A column made up of the sum of its parts, or something like that:
1. Right off, the Hyundai plant is a big deal. It’s also one of those events where the reality matches the hype. A lot of us, me included, are still trying to get our head around it. Seeing from I-16 the amount of land cleared off the Mega-Site to make room for Metaplant America kind of helped me in that regard, if only because of the sheer vastness of a space once filled with pine trees. The plant that replaces it is going to be staggering, transformative, historic, monumental, etc. It’s an ALL CAPS event, the beginning of a tidal wave that is going to change this place forever.
For once, the hyperbole one runs across as a matter of course absolutely matches the reality.
2. I saw a headline the other day claiming the moon is slowly moving away from Earth.
There’s a scientific explanation and then there’s my explanation, which in short is us people. We’re so full of whiny nuts on Earth if I were the moon I’d be trying to relocate to another neighborhood myself.
Problem is, when enough people move away from something they wind up bringing the things they were moving away from with them, whether it’s traffic, noise, crime, litter, psychopaths, deadbeats, TV reporters, do-gooders, Internet influencer and social media dingbats, dumb weekly newspaper editors with oddly shaped heads, you name it.
The Coastal Empire – which is in Georgia, the Lowcountry is over in my home state of South Carolina – is proof of that.

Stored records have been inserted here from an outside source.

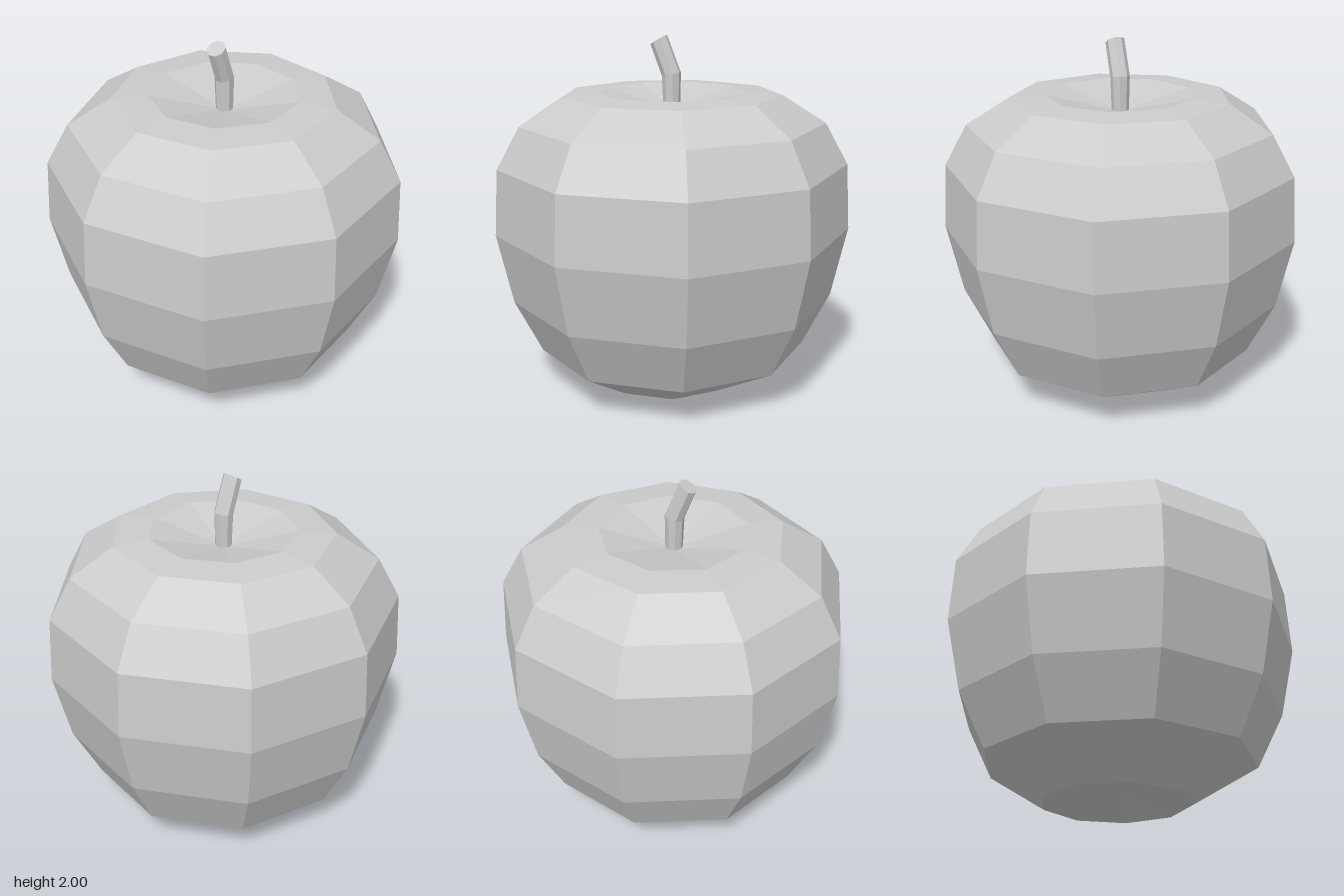
import * as THREE from 'three';

const material = new THREE.MeshStandardMaterial({ color: 0xcccccc, flatShading: true });

// Skin a list of rings from bottom to top. Each ring: r, y, optional x/z centre
// and tilt (radians about z). A ring with r = 0 closes the surface to a point.
function loft(name, rings, sides, startAngle) {
  const point = ({ r, y, x = 0, z = 0, tilt = 0 }, i) => {
    const a = startAngle + (i / sides) * Math.PI * 2;
    const px = r * Math.sin(a);
    return [x + px * Math.cos(tilt), y + px * Math.sin(tilt), z + r * Math.cos(a)];
  };
  const positions = [];
  for (let j = 0; j < rings.length - 1; j++) {
    const low = rings[j], high = rings[j + 1];
    for (let i = 0; i < sides; i++) {
      const a = point(low, i), b = point(low, i + 1);
      const c = point(high, i + 1), d = point(high, i);
      if (low.r > 0) positions.push(...a, ...b, ...c);
      if (high.r > 0) positions.push(...a, ...c, ...d);
    }
  }
  const geometry = new THREE.BufferGeometry();
  geometry.setAttribute('position', new THREE.Float32BufferAttribute(positions, 3));
  geometry.computeVertexNormals();
  const mesh = new THREE.Mesh(geometry, material);
  mesh.name = name;
  return mesh;
}

export function createModel() {
  const model = new THREE.Group();
  model.name = 'apple';
  const z = 0.028;

  // Nine-sided fruit, one corner pointing to the back, dimpled at both ends
  model.add(loft('fruit', [
    { r: 0, y: 0.1, z },
    { r: 0.41, y: 0, x: -0.036, z: -0.005 },
    { r: 0.763, y: 0.225, z },
    { r: 0.916, y: 0.53, z },
    { r: 1.003, y: 0.925, z },
    { r: 0.982, y: 1.295, z },
    { r: 0.855, y: 1.525, z },
    { r: 0.616, y: 1.675, z },
    { r: 0.416, y: 1.69, z },
    { r: 0, y: 1.59, z },
  ], 9, Math.PI));

  // Bent stem with a slanted tip
  model.add(loft('stem', [
    { r: 0, y: 1.57, z },
    { r: 0.047, y: 1.57, z },
    { r: 0.054, y: 1.785, x: -0.003, z, tilt: 0.2 },
    { r: 0.053, y: 1.972, x: -0.075, z, tilt: 0.54 },
    { r: 0, y: 1.972, x: -0.075, z },
  ], 8, Math.PI / 8));

  return model;
}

Traffic is so far off the hook these days at certain times of day, which is almost all day, it’ll take Georgia Department of Transportation 100 years and $100 billion to catch up, and by then a good chunk of Georgia’s coast will probably be underwater anyway.
Either sea levels will rise that far or ongoing growth will suck all the water out of the aquifer beneath us, creating a giant sinkhole under I-95 from Charleston to Tampa and turning it into a big sparkly saltwater lake. Which will be popular with future jet-skiers, probably. And bankers and developers pushing waterfront lots.

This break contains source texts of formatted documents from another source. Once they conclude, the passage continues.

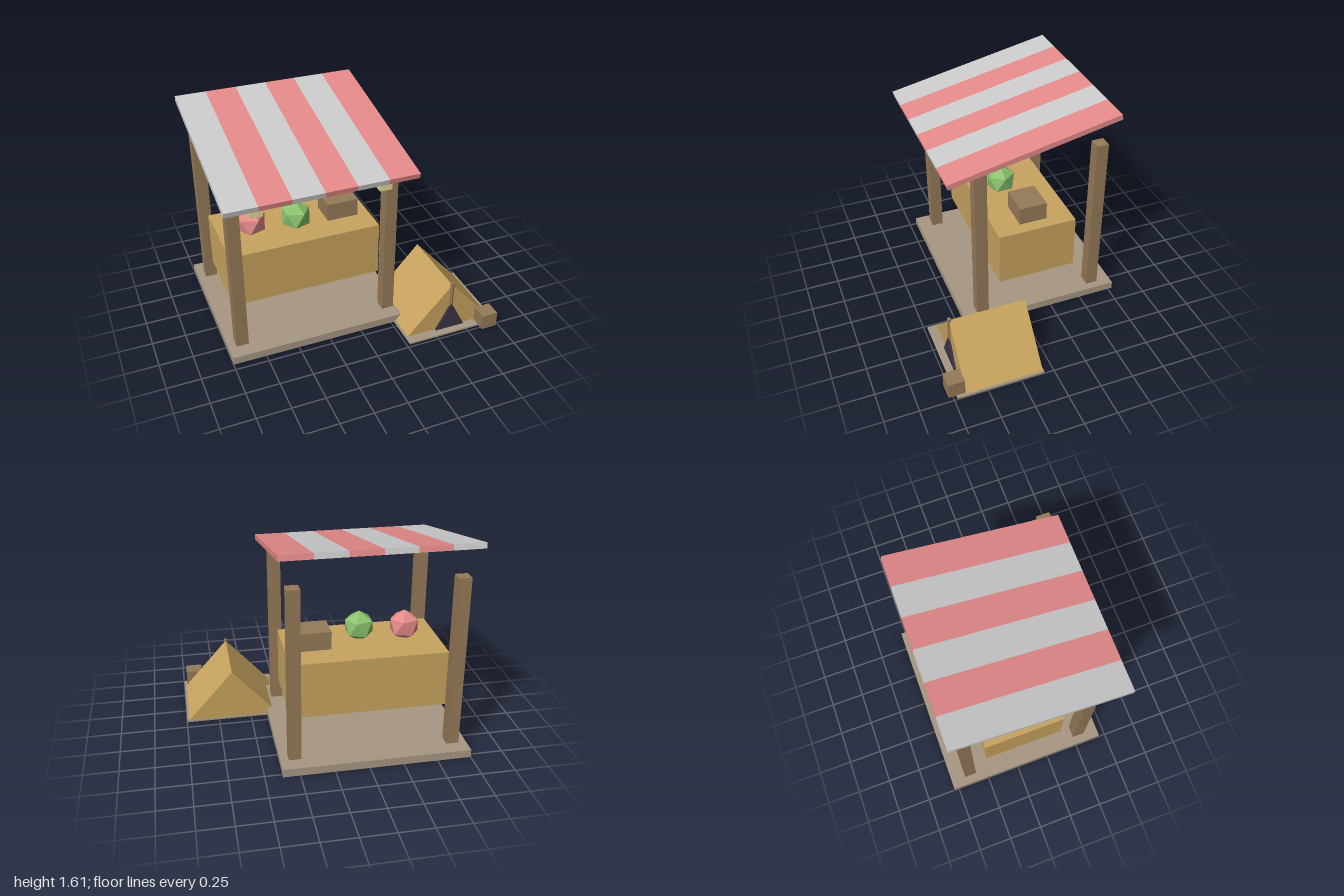
import * as THREE from 'three';

const material = (color) => new THREE.MeshStandardMaterial({ color, flatShading: true });
const grey = material(0xcccccc);
const red = material(0xe68a8a);
const green = material(0x8cc26e);
const wood = material(0x967a58);
const planks = material(0xa89884);
const canvas = material(0xc9a45f);
const dark = material(0x3a3344);
const glow = material(0xe6d69a);

function add(parent, name, geometry, mat, x, y, z) {
  const mesh = new THREE.Mesh(geometry, mat);
  mesh.name = name;
  mesh.position.set(x, y, z);
  parent.add(mesh);
  return mesh;
}

// Box standing on height y
function box(parent, name, mat, [w, h, d], [x, y, z]) {
  return add(parent, name, new THREE.BoxGeometry(w, h, d), mat, x, y + h / 2, z);
}

// Upright triangle extruded along z
function wedge(width, height, depth) {
  const shape = new THREE.Shape();
  shape.moveTo(-width / 2, 0);
  shape.lineTo(width / 2, 0);
  shape.lineTo(0, height);
  shape.closePath();
  return new THREE.ExtrudeGeometry(shape, { depth, bevelEnabled: false });
}

function createStall() {
  const stall = new THREE.Group();
  stall.name = 'stall';
  stall.position.set(-0.313, 0, -0.17);

  box(stall, 'platform', planks, [1.373, 0.061, 1.23], [0, 0, 0]);
  box(stall, 'counter', canvas, [1.165, 0.428, 0.612], [0, 0.278, 0]);

  // Corner posts and hanging lanterns
  for (const side of [-1, 1]) {
    for (const end of [-1, 1]) {
      box(stall, 'post', wood, [0.0915, 1.291, 0.0915], [side * 0.582, 0.061, end * 0.459]);
    }
    box(stall, 'lantern', glow, [0.0915, 0.112, 0.0915], [side * 0.46, 1.23, 0.615]);
  }

  // Sloping striped awning
  const awning = new THREE.Group();
  awning.name = 'awning';
  awning.position.set(0, 1.459, 0.076);
  awning.rotation.x = 0.209;
  stall.add(awning);
  const stripe = 1.373 / 6;
  for (let i = 0; i < 6; i++) {
    add(awning, 'awningStripe', new THREE.BoxGeometry(stripe, 0.04, 1.302),
      i % 2 ? red : grey, (i - 2.5) * stripe, 0, 0);
  }

  // Goods on the counter: faceted fruit with a corner pointing up, and a crate
  const fruit = new THREE.IcosahedronGeometry(0.12, 0);
  fruit.rotateZ(-0.5536);
  add(stall, 'redFruit', fruit, red, -0.337, 0.797, 0.032);
  add(stall, 'greenFruit', fruit, green, 0, 0.797, 0.075);
  box(stall, 'counterCrate', wood, [0.245, 0.14, 0.214], [0.366, 0.705, 0.001]);
  return stall;
}

function createTent() {
  const tent = new THREE.Group();
  tent.name = 'tent';
  tent.position.x = 0.636;

  box(tent, 'groundSheet', planks, [0.725, 0.014, 0.653], [0, 0, 0.399]);
  add(tent, 'tentBody', wedge(0.69, 0.386, 0.575), canvas, 0, 0.014, 0.08);
  add(tent, 'tentDoor', wedge(0.236, 0.222, 0.02), dark, 0, 0.014, 0.652);
  add(tent, 'tentPole', new THREE.CylinderGeometry(0.015, 0.015, 0.4, 6), wood, 0, 0.214, 0.655);
  box(tent, 'smallCrate', wood, [0.123, 0.122, 0.123], [0.276, 0.01, 0.722]);
  return tent;
}

export function createModel() {
  const model = new THREE.Group();
  model.name = 'marketStallAndTent';
  model.add(createStall(), createTent());
  return model;
}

3. In the meantime,it took me nearly two hours to go 16 miles from my house to the Enmarket Arena parking lot Tuesday morning. Yep, it was rush hour.
I don’t blame GDOT. I do blame folks who think taxpayer funded highways and byways should be used to make people with money more money, because their money (or that of their lenders) usually ends up in developments that bring more traffic, and more traffic, and more traffic. And that impacts the rest of us.
It used to be you had to go to Atlanta to experience such a high level of congestion and stupidity on wheels, etc. Now it’s right here outside your door. There may not be as much as there is in Atlanta, but for what we got it’s a mess, and there ain’t no fix because more roads make more traffic. Count on that.
So, there may be less awful traffic where you currently sit, but don’t worry. That’ll change. Pretty soon you, like me, will hear from your once-rural home the wail of sirens half a dozen times a day or more from first responders speeding to yet another wreck caused by some frustrated driver tired of being stuck in traffic or playing about on a phone. Ah well. Nothing much I can do about it. I’m trying to remember that and shut up about traffic and everything else I have no control over, which is most things. But not before I note the bus driver who took a busload of know-it-all media-types from Enmarket to the Hyundai groundbreaking and back was superb at driving. If I was rich I’d buy that bus and give it to her, as long as she got me to where I’m in need of going.
4. Is it just me or is it true nobody can be wrong anymore. Or told no. People don’t like hearing no, perhaps because we’ve got a generation of adults who weren’t told no as kids and aren’t about to do that to their kids. It’s impacting everything from education to fired up weirdos with no intellectual or emotional depth or breadth getting elected to Congress.
5. It seems the old adage one doesn’t discuss religion or politics in polite society is out the window, gone the same place polite society went.
Nowadays, people wear profanity-laced politics on their sleeves, T-shirts, hats, social media, window decals and so on. Somehow, I’m not sure how people think a T-Shirt is going to solve a problem. Worse, and sadly, anger seems to drive most of it, plus a mistrust of people who look, think or act differently than us.
The funny thing is, we expect respect from those we rail against, and better treatment from them than we’re willing to give them, unless of course they’re buying something. I will say it’s interesting that the political party that wants to build a wall down south is the same one once led by Ronald Reagan, who decades ago urged Soviet leader Mikhael Gorbachev to tear down his country’s wall in Berlin to advance the cause of freedom.
I was stationed in Germany when the wall fell in 1989, by the way. That event, too, was deserving of all the hyperbole in the world.
Finally, a quick circle back to hyperbole, second nature to so many of us by now we don’t even realize we’re doing it, me included. I think we’ve been marketed at for so long we long ago started believing the hype and applying it to even the commonplace without realizing it.
So being merely good became not good enough, it became great. It’s a matter of changing a word, you see. Marketing 101.
Ah well. Hope you have a great day out there.